▶ Records from a data source
*** Begin section ***

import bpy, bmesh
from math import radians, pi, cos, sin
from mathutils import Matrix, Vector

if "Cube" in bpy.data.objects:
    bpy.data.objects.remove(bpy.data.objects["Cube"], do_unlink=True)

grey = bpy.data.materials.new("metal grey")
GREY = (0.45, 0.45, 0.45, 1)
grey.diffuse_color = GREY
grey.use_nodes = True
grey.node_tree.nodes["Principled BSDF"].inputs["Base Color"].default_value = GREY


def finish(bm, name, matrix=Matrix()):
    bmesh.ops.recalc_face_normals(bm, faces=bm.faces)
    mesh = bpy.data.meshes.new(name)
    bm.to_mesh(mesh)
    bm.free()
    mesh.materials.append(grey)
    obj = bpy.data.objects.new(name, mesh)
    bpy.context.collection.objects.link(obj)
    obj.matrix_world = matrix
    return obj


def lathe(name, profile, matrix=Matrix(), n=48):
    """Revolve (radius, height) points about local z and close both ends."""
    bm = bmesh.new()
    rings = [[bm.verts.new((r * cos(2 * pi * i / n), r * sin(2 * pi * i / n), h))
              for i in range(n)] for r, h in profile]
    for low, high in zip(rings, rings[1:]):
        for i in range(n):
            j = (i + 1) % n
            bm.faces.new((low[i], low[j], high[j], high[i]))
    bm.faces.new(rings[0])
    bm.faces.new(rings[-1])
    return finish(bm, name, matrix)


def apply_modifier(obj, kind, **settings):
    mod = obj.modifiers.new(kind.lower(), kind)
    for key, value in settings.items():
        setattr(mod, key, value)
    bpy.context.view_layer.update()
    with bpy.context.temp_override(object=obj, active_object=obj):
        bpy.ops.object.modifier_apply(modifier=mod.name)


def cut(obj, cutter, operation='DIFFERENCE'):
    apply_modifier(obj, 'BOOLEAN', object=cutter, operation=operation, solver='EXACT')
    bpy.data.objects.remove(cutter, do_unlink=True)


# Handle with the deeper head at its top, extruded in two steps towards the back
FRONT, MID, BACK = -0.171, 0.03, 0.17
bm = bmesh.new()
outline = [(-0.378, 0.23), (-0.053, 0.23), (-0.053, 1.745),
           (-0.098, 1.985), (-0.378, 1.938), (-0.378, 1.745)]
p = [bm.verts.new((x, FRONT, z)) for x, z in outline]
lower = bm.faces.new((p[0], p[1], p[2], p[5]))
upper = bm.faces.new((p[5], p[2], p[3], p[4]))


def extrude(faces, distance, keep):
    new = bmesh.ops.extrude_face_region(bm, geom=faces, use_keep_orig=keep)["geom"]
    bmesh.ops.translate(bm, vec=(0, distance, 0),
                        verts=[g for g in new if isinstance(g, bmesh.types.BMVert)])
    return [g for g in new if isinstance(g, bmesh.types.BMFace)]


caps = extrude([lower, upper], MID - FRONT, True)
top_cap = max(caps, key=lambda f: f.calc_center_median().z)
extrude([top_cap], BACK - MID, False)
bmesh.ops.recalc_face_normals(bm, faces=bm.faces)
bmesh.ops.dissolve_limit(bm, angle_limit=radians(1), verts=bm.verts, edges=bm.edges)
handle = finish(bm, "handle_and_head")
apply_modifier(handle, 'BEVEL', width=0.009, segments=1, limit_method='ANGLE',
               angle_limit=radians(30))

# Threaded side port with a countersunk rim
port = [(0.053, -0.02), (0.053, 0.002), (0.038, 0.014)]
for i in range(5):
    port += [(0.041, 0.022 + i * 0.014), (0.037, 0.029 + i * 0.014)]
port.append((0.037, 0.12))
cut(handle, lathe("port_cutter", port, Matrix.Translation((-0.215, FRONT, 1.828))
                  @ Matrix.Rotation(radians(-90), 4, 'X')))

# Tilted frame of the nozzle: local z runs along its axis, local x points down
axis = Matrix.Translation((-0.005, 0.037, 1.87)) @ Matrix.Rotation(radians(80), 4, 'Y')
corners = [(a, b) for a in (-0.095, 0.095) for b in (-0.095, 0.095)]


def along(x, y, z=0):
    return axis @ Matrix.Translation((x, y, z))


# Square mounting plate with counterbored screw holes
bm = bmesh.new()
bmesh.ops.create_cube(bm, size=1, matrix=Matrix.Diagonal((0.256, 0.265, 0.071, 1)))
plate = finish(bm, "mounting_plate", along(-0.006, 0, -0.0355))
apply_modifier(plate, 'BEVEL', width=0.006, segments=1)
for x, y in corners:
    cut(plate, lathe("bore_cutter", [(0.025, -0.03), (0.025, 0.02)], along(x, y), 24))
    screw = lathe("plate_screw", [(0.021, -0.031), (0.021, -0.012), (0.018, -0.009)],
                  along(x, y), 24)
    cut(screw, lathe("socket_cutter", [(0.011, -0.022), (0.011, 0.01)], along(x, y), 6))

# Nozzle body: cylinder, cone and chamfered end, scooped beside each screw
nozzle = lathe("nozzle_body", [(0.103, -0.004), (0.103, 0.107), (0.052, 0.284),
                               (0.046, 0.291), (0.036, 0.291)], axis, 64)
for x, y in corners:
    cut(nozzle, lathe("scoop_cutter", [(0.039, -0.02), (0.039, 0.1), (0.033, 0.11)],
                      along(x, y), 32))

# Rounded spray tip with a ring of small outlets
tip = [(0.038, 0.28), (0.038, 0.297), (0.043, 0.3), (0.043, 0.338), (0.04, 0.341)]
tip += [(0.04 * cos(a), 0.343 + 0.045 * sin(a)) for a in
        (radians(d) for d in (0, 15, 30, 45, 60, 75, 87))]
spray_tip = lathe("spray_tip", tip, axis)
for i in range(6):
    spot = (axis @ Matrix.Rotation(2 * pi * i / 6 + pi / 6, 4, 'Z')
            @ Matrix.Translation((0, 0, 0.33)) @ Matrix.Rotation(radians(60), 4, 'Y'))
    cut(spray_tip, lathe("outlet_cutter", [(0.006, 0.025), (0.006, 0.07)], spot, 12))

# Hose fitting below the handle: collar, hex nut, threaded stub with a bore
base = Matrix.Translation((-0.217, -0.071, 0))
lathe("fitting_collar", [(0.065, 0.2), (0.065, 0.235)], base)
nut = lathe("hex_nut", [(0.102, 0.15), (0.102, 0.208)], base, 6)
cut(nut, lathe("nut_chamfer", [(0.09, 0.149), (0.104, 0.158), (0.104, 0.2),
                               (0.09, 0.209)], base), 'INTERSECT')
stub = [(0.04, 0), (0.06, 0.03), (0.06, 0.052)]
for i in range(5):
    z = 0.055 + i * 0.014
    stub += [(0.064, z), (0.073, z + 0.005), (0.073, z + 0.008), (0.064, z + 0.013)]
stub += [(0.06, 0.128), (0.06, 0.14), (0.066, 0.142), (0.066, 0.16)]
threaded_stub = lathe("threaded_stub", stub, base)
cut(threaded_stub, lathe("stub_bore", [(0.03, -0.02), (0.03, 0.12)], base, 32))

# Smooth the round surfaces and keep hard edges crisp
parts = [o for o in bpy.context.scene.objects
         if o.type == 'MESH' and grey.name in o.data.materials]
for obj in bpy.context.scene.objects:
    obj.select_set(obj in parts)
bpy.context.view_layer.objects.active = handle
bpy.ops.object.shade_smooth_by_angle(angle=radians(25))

*** End section ***

▶ Your task
Restate the whole set of entries exactly.

▶ Your solution
import bpy, bmesh
from math import radians, pi, cos, sin
from mathutils import Matrix, Vector

if "Cube" in bpy.data.objects:
    bpy.data.objects.remove(bpy.data.objects["Cube"], do_unlink=True)

grey = bpy.data.materials.new("metal grey")
GREY = (0.45, 0.45, 0.45, 1)
grey.diffuse_color = GREY
grey.use_nodes = True
grey.node_tree.nodes["Principled BSDF"].inputs["Base Color"].default_value = GREY


def finish(bm, name, matrix=Matrix()):
    bmesh.ops.recalc_face_normals(bm, faces=bm.faces)
    mesh = bpy.data.meshes.new(name)
    bm.to_mesh(mesh)
    bm.free()
    mesh.materials.append(grey)
    obj = bpy.data.objects.new(name, mesh)
    bpy.context.collection.objects.link(obj)
    obj.matrix_world = matrix
    return obj


def lathe(name, profile, matrix=Matrix(), n=48):
    """Revolve (radius, height) points about local z and close both ends."""
    bm = bmesh.new()
    rings = [[bm.verts.new((r * cos(2 * pi * i / n), r * sin(2 * pi * i / n), h))
              for i in range(n)] for r, h in profile]
    for low, high in zip(rings, rings[1:]):
        for i in range(n):
            j = (i + 1) % n
            bm.faces.new((low[i], low[j], high[j], high[i]))
    bm.faces.new(rings[0])
    bm.faces.new(rings[-1])
    return finish(bm, name, matrix)


def apply_modifier(obj, kind, **settings):
    mod = obj.modifiers.new(kind.lower(), kind)
    for key, value in settings.items():
        setattr(mod, key, value)
    bpy.context.view_layer.update()
    with bpy.context.temp_override(object=obj, active_object=obj):
        bpy.ops.object.modifier_apply(modifier=mod.name)


def cut(obj, cutter, operation='DIFFERENCE'):
    apply_modifier(obj, 'BOOLEAN', object=cutter, operation=operation, solver='EXACT')
    bpy.data.objects.remove(cutter, do_unlink=True)


# Handle with the deeper head at its top, extruded in two steps towards the back
FRONT, MID, BACK = -0.171, 0.03, 0.17
bm = bmesh.new()
outline = [(-0.378, 0.23), (-0.053, 0.23), (-0.053, 1.745),
           (-0.098, 1.985), (-0.378, 1.938), (-0.378, 1.745)]
p = [bm.verts.new((x, FRONT, z)) for x, z in outline]
lower = bm.faces.new((p[0], p[1], p[2], p[5]))
upper = bm.faces.new((p[5], p[2], p[3], p[4]))


def extrude(faces, distance, keep):
    new = bmesh.ops.extrude_face_region(bm, geom=faces, use_keep_orig=keep)["geom"]
    bmesh.ops.translate(bm, vec=(0, distance, 0),
                        verts=[g for g in new if isinstance(g, bmesh.types.BMVert)])
    return [g for g in new if isinstance(g, bmesh.types.BMFace)]


caps = extrude([lower, upper], MID - FRONT, True)
top_cap = max(caps, key=lambda f: f.calc_center_median().z)
extrude([top_cap], BACK - MID, False)
bmesh.ops.recalc_face_normals(bm, faces=bm.faces)
bmesh.ops.dissolve_limit(bm, angle_limit=radians(1), verts=bm.verts, edges=bm.edges)
handle = finish(bm, "handle_and_head")
apply_modifier(handle, 'BEVEL', width=0.009, segments=1, limit_method='ANGLE',
               angle_limit=radians(30))

# Threaded side port with a countersunk rim
port = [(0.053, -0.02), (0.053, 0.002), (0.038, 0.014)]
for i in range(5):
    port += [(0.041, 0.022 + i * 0.014), (0.037, 0.029 + i * 0.014)]
port.append((0.037, 0.12))
cut(handle, lathe("port_cutter", port, Matrix.Translation((-0.215, FRONT, 1.828))
                  @ Matrix.Rotation(radians(-90), 4, 'X')))

# Tilted frame of the nozzle: local z runs along its axis, local x points down
axis = Matrix.Translation((-0.005, 0.037, 1.87)) @ Matrix.Rotation(radians(80), 4, 'Y')
corners = [(a, b) for a in (-0.095, 0.095) for b in (-0.095, 0.095)]


def along(x, y, z=0):
    return axis @ Matrix.Translation((x, y, z))


# Square mounting plate with counterbored screw holes
bm = bmesh.new()
bmesh.ops.create_cube(bm, size=1, matrix=Matrix.Diagonal((0.256, 0.265, 0.071, 1)))
plate = finish(bm, "mounting_plate", along(-0.006, 0, -0.0355))
apply_modifier(plate, 'BEVEL', width=0.006, segments=1)
for x, y in corners:
    cut(plate, lathe("bore_cutter", [(0.025, -0.03), (0.025, 0.02)], along(x, y), 24))
    screw = lathe("plate_screw", [(0.021, -0.031), (0.021, -0.012), (0.018, -0.009)],
                  along(x, y), 24)
    cut(screw, lathe("socket_cutter", [(0.011, -0.022), (0.011, 0.01)], along(x, y), 6))

# Nozzle body: cylinder, cone and chamfered end, scooped beside each screw
nozzle = lathe("nozzle_body", [(0.103, -0.004), (0.103, 0.107), (0.052, 0.284),
                               (0.046, 0.291), (0.036, 0.291)], axis, 64)
for x, y in corners:
    cut(nozzle, lathe("scoop_cutter", [(0.039, -0.02), (0.039, 0.1), (0.033, 0.11)],
                      along(x, y), 32))

# Rounded spray tip with a ring of small outlets
tip = [(0.038, 0.28), (0.038, 0.297), (0.043, 0.3), (0.043, 0.338), (0.04, 0.341)]
tip += [(0.04 * cos(a), 0.343 + 0.045 * sin(a)) for a in
        (radians(d) for d in (0, 15, 30, 45, 60, 75, 87))]
spray_tip = lathe("spray_tip", tip, axis)
for i in range(6):
    spot = (axis @ Matrix.Rotation(2 * pi * i / 6 + pi / 6, 4, 'Z')
            @ Matrix.Translation((0, 0, 0.33)) @ Matrix.Rotation(radians(60), 4, 'Y'))
    cut(spray_tip, lathe("outlet_cutter", [(0.006, 0.025), (0.006, 0.07)], spot, 12))

# Hose fitting below the handle: collar, hex nut, threaded stub with a bore
base = Matrix.Translation((-0.217, -0.071, 0))
lathe("fitting_collar", [(0.065, 0.2), (0.065, 0.235)], base)
nut = lathe("hex_nut", [(0.102, 0.15), (0.102, 0.208)], base, 6)
cut(nut, lathe("nut_chamfer", [(0.09, 0.149), (0.104, 0.158), (0.104, 0.2),
                               (0.09, 0.209)], base), 'INTERSECT')
stub = [(0.04, 0), (0.06, 0.03), (0.06, 0.052)]
for i in range(5):
    z = 0.055 + i * 0.014
    stub += [(0.064, z), (0.073, z + 0.005), (0.073, z + 0.008), (0.064, z + 0.013)]
stub += [(0.06, 0.128), (0.06, 0.14), (0.066, 0.142), (0.066, 0.16)]
threaded_stub = lathe("threaded_stub", stub, base)
cut(threaded_stub, lathe("stub_bore", [(0.03, -0.02), (0.03, 0.12)], base, 32))

# Smooth the round surfaces and keep hard edges crisp
parts = [o for o in bpy.context.scene.objects
         if o.type == 'MESH' and grey.name in o.data.materials]
for obj in bpy.context.scene.objects:
    obj.select_set(obj in parts)
bpy.context.view_layer.objects.active = handle
bpy.ops.object.shade_smooth_by_angle(angle=radians(25))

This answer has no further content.